I really liked Steve Boese’s article on non-competes in the fistful of talent recruiting blog. Steve considers the non-compete as HR’s equivalent to a prenuptial agreement. Steve also hit on what is most effective about a non-compete whether it is enforceable or not:
Just the threat of potential legal action and the leverage a non-compete appears to give the employer often causes employees to think twice about jumping ship to one of their organizations competitors – or at least for making the jump in one step.
The most critical time period for a non-compete, like a prenup, is when the employee is considering whether to sign it or not. Yes, there may be attack on it enforceability on down the line but the employer like the spouse has an agreement that employee signed an agreed to follow. I can not overstate how important this concept is in non-compete litigation. The employee always had the right not to sign though in most cases this means they won’t get the job or could be fired for not signing it in certain circumstances.
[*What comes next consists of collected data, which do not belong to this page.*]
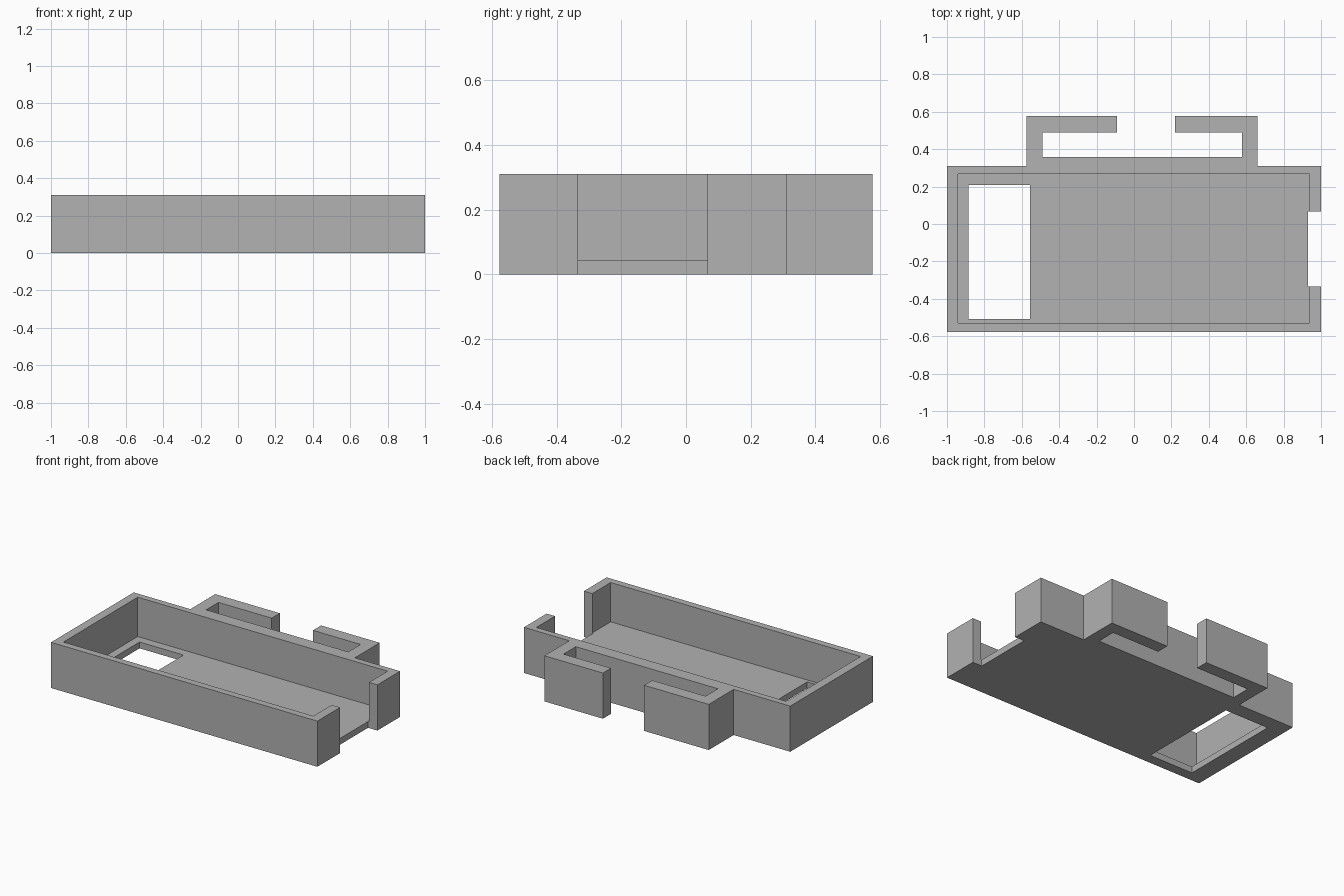
import bpy
import bmesh

old = bpy.data.objects.get("Cube")
if old:
    bpy.data.objects.remove(old, do_unlink=True)

HEIGHT = 0.31
FLOOR = 0.043
BACK = 0.577

grey = bpy.data.materials.new("plain grey")
grey.use_nodes = True
COLOUR = (0.445, 0.445, 0.445, 1)
grey.diffuse_color = COLOUR
grey.node_tree.nodes["Principled BSDF"].inputs["Base Color"].default_value = COLOUR


def prism(name, outline, z0, z1):
    """Extrude a flat outline between two heights."""
    bm = bmesh.new()
    face = bm.faces.new([bm.verts.new((x, y, z0)) for x, y in outline])
    top = bmesh.ops.extrude_face_region(bm, geom=[face])["geom"]
    verts = [v for v in top if isinstance(v, bmesh.types.BMVert)]
    bmesh.ops.translate(bm, verts=verts, vec=(0, 0, z1 - z0))
    bmesh.ops.recalc_face_normals(bm, faces=bm.faces)
    mesh = bpy.data.meshes.new(name)
    bm.to_mesh(mesh)
    bm.free()
    mesh.materials.append(grey)
    obj = bpy.data.objects.new(name, mesh)
    bpy.context.collection.objects.link(obj)
    return obj


def cut(target, name, x0, x1, y0, y1, z0=-0.1, z1=HEIGHT + 0.1):
    """Subtract a box from the target, then drop the box."""
    box = prism(name, [(x0, y0), (x1, y0), (x1, y1), (x0, y1)], z0, z1)
    box.hide_render = True
    mod = target.modifiers.new(name, "BOOLEAN")
    mod.operation = "DIFFERENCE"
    mod.solver = "EXACT"
    mod.object = box
    bpy.context.view_layer.objects.active = target
    bpy.ops.object.modifier_apply(modifier=mod.name)
    bpy.data.objects.remove(box, do_unlink=True)


# Tray with the clip block standing out of its back wall
tray = prism("open_tray", [
    (-1, -BACK), (1, -BACK), (1, 0.31), (0.66, 0.31),
    (0.66, BACK), (-0.575, BACK), (-0.575, 0.31), (-1, 0.31)], 0, HEIGHT)

# Hollow interior above the floor
cut(tray, "cavity", -0.94, 0.937, -0.53, 0.267, z0=FLOOR)
# Opening in the left end wall, through the floor edge
cut(tray, "end_notch", 0.93, 1.1, -0.333, 0.067)
# Window in the floor
cut(tray, "floor_window", -0.885, -0.555, -0.507, 0.208)
# Slot between the back wall and the two hooks, and the gap between the hooks
cut(tray, "clip_slot", -0.49, 0.577, 0.358, 0.49)
cut(tray, "clip_gap", -0.09, 0.22, 0.45, 0.7)
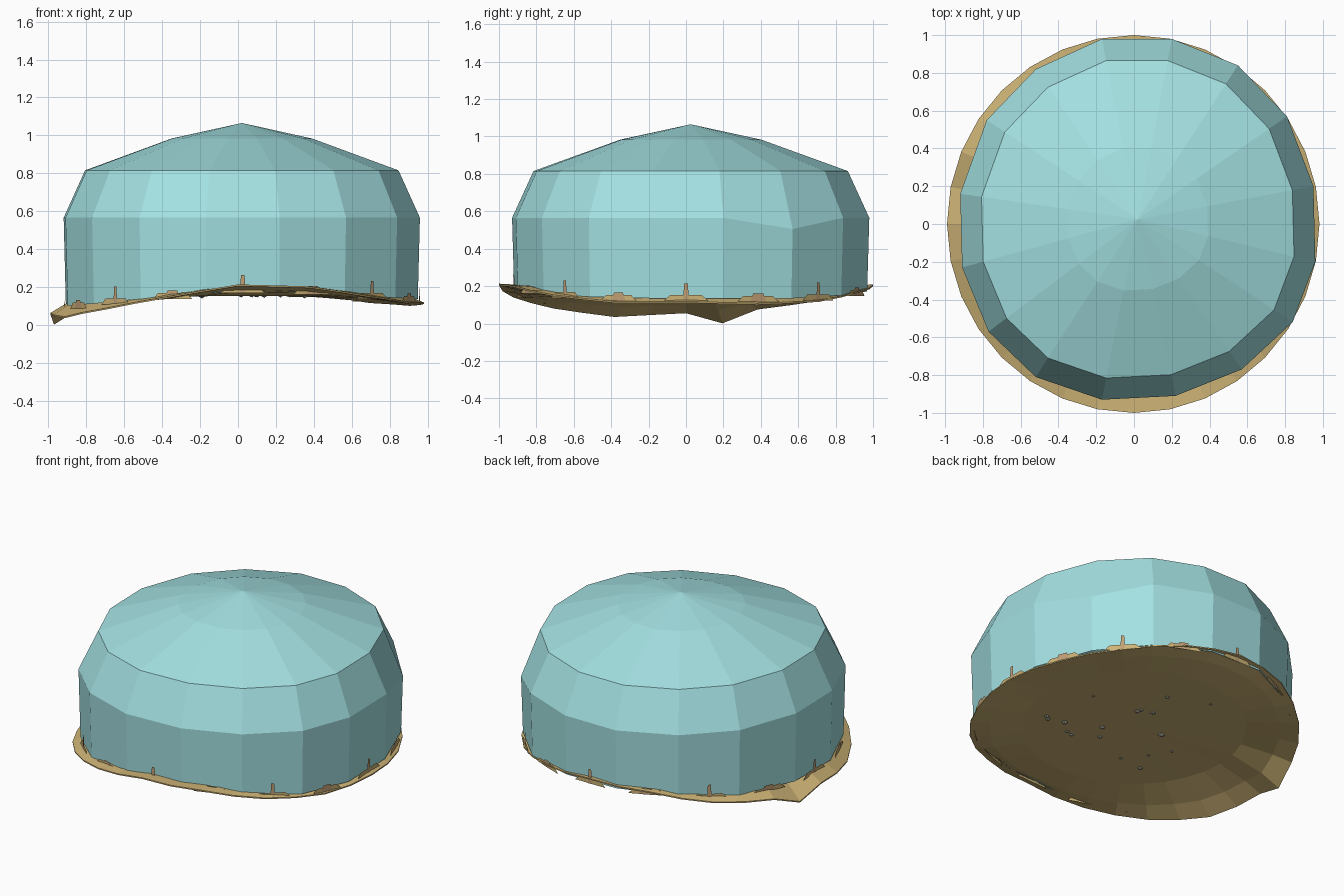
import bpy, bmesh, random
from math import sin, cos, pi, atan2
from mathutils import Matrix

if "Cube" in bpy.data.objects:
    bpy.data.objects.remove(bpy.data.objects["Cube"])


def material(name, rgb):
    m = bpy.data.materials.new(name)
    m.use_nodes = True
    m.diffuse_color = (*rgb, 1)
    m.node_tree.nodes["Principled BSDF"].inputs["Base Color"].default_value = (*rgb, 1)
    return m


glass = material("pale teal glass", (0.37, 0.75, 0.76))
sand = material("tan sand", (0.61, 0.45, 0.18))
coral = material("orange brown", (0.54, 0.35, 0.18))
stone = material("grey pebble", (0.42, 0.42, 0.34))

# Height of the sand rim, every 22.5 degrees counterclockwise from +x
RIM = [.11, .10, .115, .165, .20, .185, .12, .075,
       .055, .035, .08, .14, .205, .195, .145, .11]
BED = 0.15


def rim_height(angle):
    t = (angle / (2 * pi) * 16) % 16
    i = int(t)
    f = t - i
    return RIM[i] * (1 - f) + RIM[(i + 1) % 16] * f


def bed_height(angle, blend):
    return BED + (rim_height(angle) - BED) * blend


def bridge(bm, a, b):
    n = len(a)
    for i in range(n):
        j = (i + 1) % n
        bm.faces.new((a[i], a[j], b[j], b[i]))


def fan(bm, ring, tip):
    n = len(ring)
    for i in range(n):
        bm.faces.new((ring[i], ring[(i + 1) % n], tip))


def finish(bm, name, mat):
    bmesh.ops.recalc_face_normals(bm, faces=bm.faces)
    mesh = bpy.data.meshes.new(name)
    bm.to_mesh(mesh)
    bm.free()
    mesh.materials.append(mat)
    ob = bpy.data.objects.new(name, mesh)
    bpy.context.collection.objects.link(ob)
    return ob


# Slightly uneven sixteen-sided outline of the dome at its widest
OUTLINE = [(.95, .2), (.81, .57), (.55, .84), (.2, .98), (-.17, .98), (-.52, .82),
           (-.78, .55), (-.92, .16), (-.91, -.23), (-.77, -.57), (-.52, -.81),
           (-.17, -.93), (.22, -.91), (.57, -.77), (.84, -.52), (.96, -.2)]
CX, CY = 0.02, 0.025

# Faceted dome, its lower edge following the sand
bm = bmesh.new()


def dome_ring(scale, height):
    return [bm.verts.new((CX + (x - CX) * scale, CY + (y - CY) * scale, height(atan2(y, x))))
            for x, y in OUTLINE]


rings = [dome_ring(.988, lambda a: bed_height(a, .5) + .005),
         dome_ring(1, lambda a: .565),
         dome_ring(.88, lambda a: .815),
         dome_ring(.395, lambda a: .983)]
rings[1][1].co.z = 0.505
for low, high in zip(rings, rings[1:]):
    bridge(bm, low, high)
fan(bm, rings[-1], bm.verts.new((CX, CY, 1.065)))
finish(bm, "glass_dome", glass)

# Warped sand bed: thin dish with a drooping lip on one side
bm = bmesh.new()
N = 32


def sand_ring(r, blend, lift):
    ring = []
    for i in range(N):
        a = 2 * pi * i / N
        z = bed_height(a, blend) + lift
        if i == 15:                      # drooping lip
            z -= .064 * blend
        squash = .982 if cos(a) > 0 else .99
        ring.append(bm.verts.new((r * squash * cos(a), r * sin(a), z)))
    return ring


under = [sand_ring(.68, .05, 0), sand_ring(.88, .48, -.005), sand_ring(1, 1, 0)]
upper = [sand_ring(1, 1, .008), sand_ring(.88, .48, .03), sand_ring(.65, .05, .04)]
loops = under + upper
for a, b in zip(loops, loops[1:]):
    bridge(bm, a, b)
fan(bm, under[0], bm.verts.new((0, 0, BED + .01)))
fan(bm, upper[-1], bm.verts.new((0, 0, BED + .05)))
finish(bm, "sand_bed", sand)

# Small growths and heaped sand against the foot of the dome
growths, heaps = bmesh.new(), bmesh.new()
for i, (x0, y0) in enumerate(OUTLINE):
    x1, y1 = OUTLINE[(i + 1) % len(OUTLINE)]
    x, y = (x0 + x1) / 2, (y0 + y1) / 2
    tx, ty = x1 - x0, y1 - y0
    z = bed_height(atan2(y, x), .5)
    shapes = [(heaps, .3, .022, .7)]
    if i % 2:
        shapes.append((growths, .04, .085, .6))
    else:
        shapes.append((growths, .12, .035, .6))
    for bm, width, top, taper in shapes:
        ends = [(-width, -.01), (width, -.01), (width * taper, top), (-width * taper, top)]
        push = 1.002 if bm is heaps else 1.004
        bm.faces.new([bm.verts.new(((x + tx * s) * push, (y + ty * s) * push, z + h))
                      for s, h in ends])
finish(heaps, "heaped_sand", sand)
finish(growths, "foot_growths", coral)

# Tiny pebbles showing through the underside
rng = random.Random(4)
bm = bmesh.new()
for i in range(18):
    a, r = rng.uniform(0, 2 * pi), rng.uniform(.15, .62)
    place = Matrix.Translation((r * cos(a), r * sin(a), BED + .012))
    bmesh.ops.create_icosphere(bm, subdivisions=1, radius=rng.uniform(.014, .024), matrix=place)
finish(bm, "pebbles", stone)
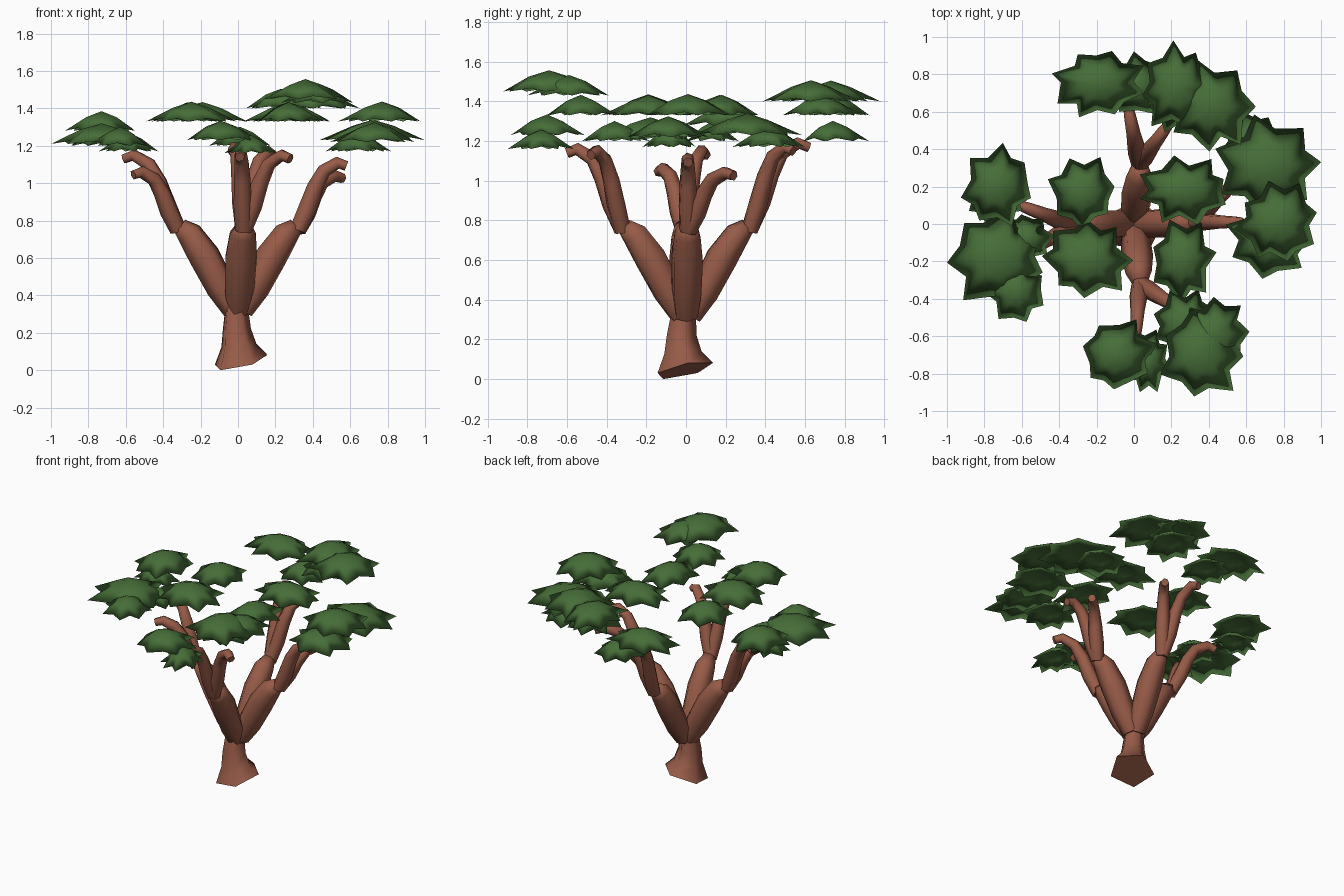
import bpy, bmesh, math, random
from mathutils import Vector

if "Cube" in bpy.data.objects:
    bpy.data.objects.remove(bpy.data.objects["Cube"])

random.seed(11)


def material(name, rgb):
    m = bpy.data.materials.new(name)
    m.diffuse_color = (*rgb, 1)
    m.use_nodes = True
    m.node_tree.nodes["Principled BSDF"].inputs["Base Color"].default_value = m.diffuse_color
    return m


BARK = material("bark brown", (0.31, 0.105, 0.064))
LEAF = material("leaf green", (0.062, 0.155, 0.04))


def finish(name, bm, mat, angle):
    bmesh.ops.recalc_face_normals(bm, faces=bm.faces)
    me = bpy.data.meshes.new(name)
    bm.to_mesh(me)
    bm.free()
    me.materials.append(mat)
    ob = bpy.data.objects.new(name, me)
    bpy.context.collection.objects.link(ob)
    bpy.ops.object.select_all(action='DESELECT')
    ob.select_set(True)
    bpy.context.view_layer.objects.active = ob
    bpy.ops.object.shade_smooth_by_angle(angle=math.radians(angle))
    return ob


def sweep(name, path, radii, sides=6, tilt=None):
    """Low-poly tube along a path, one radius per point, capped ends."""
    pts = [Vector(p) for p in path]
    bm = bmesh.new()
    side, prev, rings = Vector((1, 0.16, 0)), Vector((0, 0, 1)), []
    for i, p in enumerate(pts):
        t = (pts[min(i + 1, len(pts) - 1)] - pts[max(i - 1, 0)]).normalized()
        side = prev.rotation_difference(t) @ side
        side = (side - t * side.dot(t)).normalized()
        up, prev = t.cross(side), t
        ring = []
        for k in range(sides):
            a = math.tau * k / sides
            ring.append(bm.verts.new(p + (side * math.cos(a) + up * math.sin(a)) * radii[i]))
        rings.append(ring)
    for r0, r1 in zip(rings, rings[1:]):
        for k in range(sides):
            j = (k + 1) % sides
            bm.faces.new((r0[k], r0[j], r1[j], r1[k]))
    bm.faces.new(rings[0])
    bm.faces.new(rings[-1])
    if tilt:
        for v in rings[0]:
            v.co.z = max(0, path[0][2] + tilt[0] * v.co.x + tilt[1] * v.co.y)
    return finish(name, bm, BARK, 78)


# Trunk with flared, slanted five-sided foot
sweep("trunk", [(0.01, -0.01, 0.045), (0, -0.02, 0.13), (-0.01, -0.025, 0.22), (-0.01, -0.015, 0.33), (0, 0, 0.42)],
      [0.15, 0.1, 0.08, 0.066, 0.055], sides=5, tilt=(0.22, 0.22))

# Four main limbs: (out, height), turned to each side
LIMB = [(0.02, 0.32), (0.09, 0.44), (0.18, 0.61), (0.26, 0.73), (0.31, 0.77)]
dirs = {"right": (1, 0), "left": (-1, 0), "back": (0, 1), "front": (0, -1)}
offset = {"right": (0, 0.01), "left": (0, -0.01), "back": (0.03, 0), "front": (0.03, 0)}
# Tips of the two boughs on every limb
tips = {
    "right": [(0.58, 0.01, 1.11), (0.56, 0.24, 1.04)],
    "left": [(-0.61, 0.10, 1.15), (-0.56, -0.14, 1.06)],
    "back": [(-0.03, 0.62, 1.19), (0.19, 0.54, 1.17)],
    "front": [(0.01, -0.60, 1.16), (0.28, -0.48, 1.15)],
}
for key, (dx, dy) in dirs.items():
    ox, oy = offset[key]
    path = [(dx * o + ox * o / 0.3, dy * o + oy * o / 0.3, z) for o, z in LIMB]
    sweep(key + "_limb", path, [0.062, 0.08, 0.085, 0.07, 0.045])
    start = Vector((dx * 0.32 + ox, dy * 0.32 + oy, 0.75))
    for n, tip in enumerate(tips[key]):
        d = Vector(tip) - start
        # Rises steeply, then hooks outward and droops at the tip
        curve = [(0, 0), (0.2, 0.32), (0.36, 0.64), (0.54, 0.88), (0.82, 1.0), (1.0, 0.95)]
        path = [start + Vector((d.x * h, d.y * h, d.z * v)) for h, v in curve]
        sweep(f"{key}_bough_{n + 1}", path, [0.045, 0.05, 0.045, 0.038, 0.033, 0.027])

# Leaf pads: centre x, y, rim z, radius x, radius y
PADS = [
    (-0.19, 0.75, 1.33, 0.24, 0.19), (0.01, 0.74, 1.20, 0.17, 0.17),
    (0.23, 0.73, 1.40, 0.20, 0.23), (0.42, 0.63, 1.40, 0.22, 0.23),
    (0.64, 0.42, 1.17, 0.18, 0.18), (0.72, 0.31, 1.23, 0.27, 0.25),
    (0.77, 0.01, 1.33, 0.22, 0.22), (0.73, -0.09, 1.22, 0.23, 0.20),
    (0.27, 0.18, 1.33, 0.24, 0.18), (0.26, -0.19, 1.33, 0.17, 0.21),
    (0.43, -0.59, 1.43, 0.18, 0.20), (0.36, -0.69, 1.45, 0.22, 0.25),
    (0.27, -0.53, 1.33, 0.18, 0.18), (-0.09, -0.70, 1.23, 0.20, 0.19),
    (0.07, -0.73, 1.16, 0.13, 0.17), (-0.27, 0.17, 1.33, 0.18, 0.19),
    (-0.25, -0.19, 1.33, 0.23, 0.21), (-0.73, 0.20, 1.28, 0.20, 0.21),
    (-0.74, 0.13, 1.20, 0.15, 0.13), (-0.73, -0.18, 1.21, 0.27, 0.25),
    (-0.58, -0.08, 1.17, 0.15, 0.14), (-0.63, -0.36, 1.20, 0.16, 0.17),
    (0.26, 0.68, 1.33, 0.18, 0.20),
]


def leaf_pad(name, x, y, z, rx, ry, points=8):
    """Thin star-shaped dome, hollow below, smooth over the rim."""
    bm = bmesh.new()
    height = 0.085 + 0.1 * min(rx, ry)
    turn = random.uniform(0, 1)

    def vert(a, r, h):
        return bm.verts.new((min(1, max(-1, x + math.cos(a) * rx * r)), y + math.sin(a) * ry * r, z + height * h))

    top, under = vert(0, 0, 1), vert(0, 0, 0.6)
    upper, lower, rim = [], [], []
    for k in range(points * 2):
        a = math.tau * k / (points * 2) + turn + random.uniform(-0.1, 0.1)
        tip = k % 2 == 0
        upper.append(vert(a, 0.42, 0.7 if tip else 0.66))
        lower.append(vert(a, 0.42, 0.42 if tip else 0.37))
        rim.append(vert(a, random.uniform(0.93, 1.14), 0) if tip else vert(a, random.uniform(0.72, 0.84), 0.15))
    n = len(rim)
    for k in range(n):
        j = (k + 1) % n
        for centre, ring in ((top, upper), (under, lower)):
            bm.faces.new((centre, ring[k], ring[j]))
            bm.faces.new((ring[k], rim[k], rim[j], ring[j]))
    finish(name, bm, LEAF, 180)


for i, pad in enumerate(PADS):
    leaf_pad(f"leaf_pad_{i + 1}", *pad, points=7 if i % 2 else 8)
Judges and juries deal with cases all the time where one party or another is not complying with an an agreement they signed. Almost everyone can identify with this circumstance, whether it was a bad paint job, a lemon for an automobile, or the DVD player that didn’t work. Judges and juries like to make people and companies comply with the agreements they signed. The same holds true for the non-compete or other post-employment covenant. The most critical point in non-compete litigation is when the employee signed it. That cannot be undone.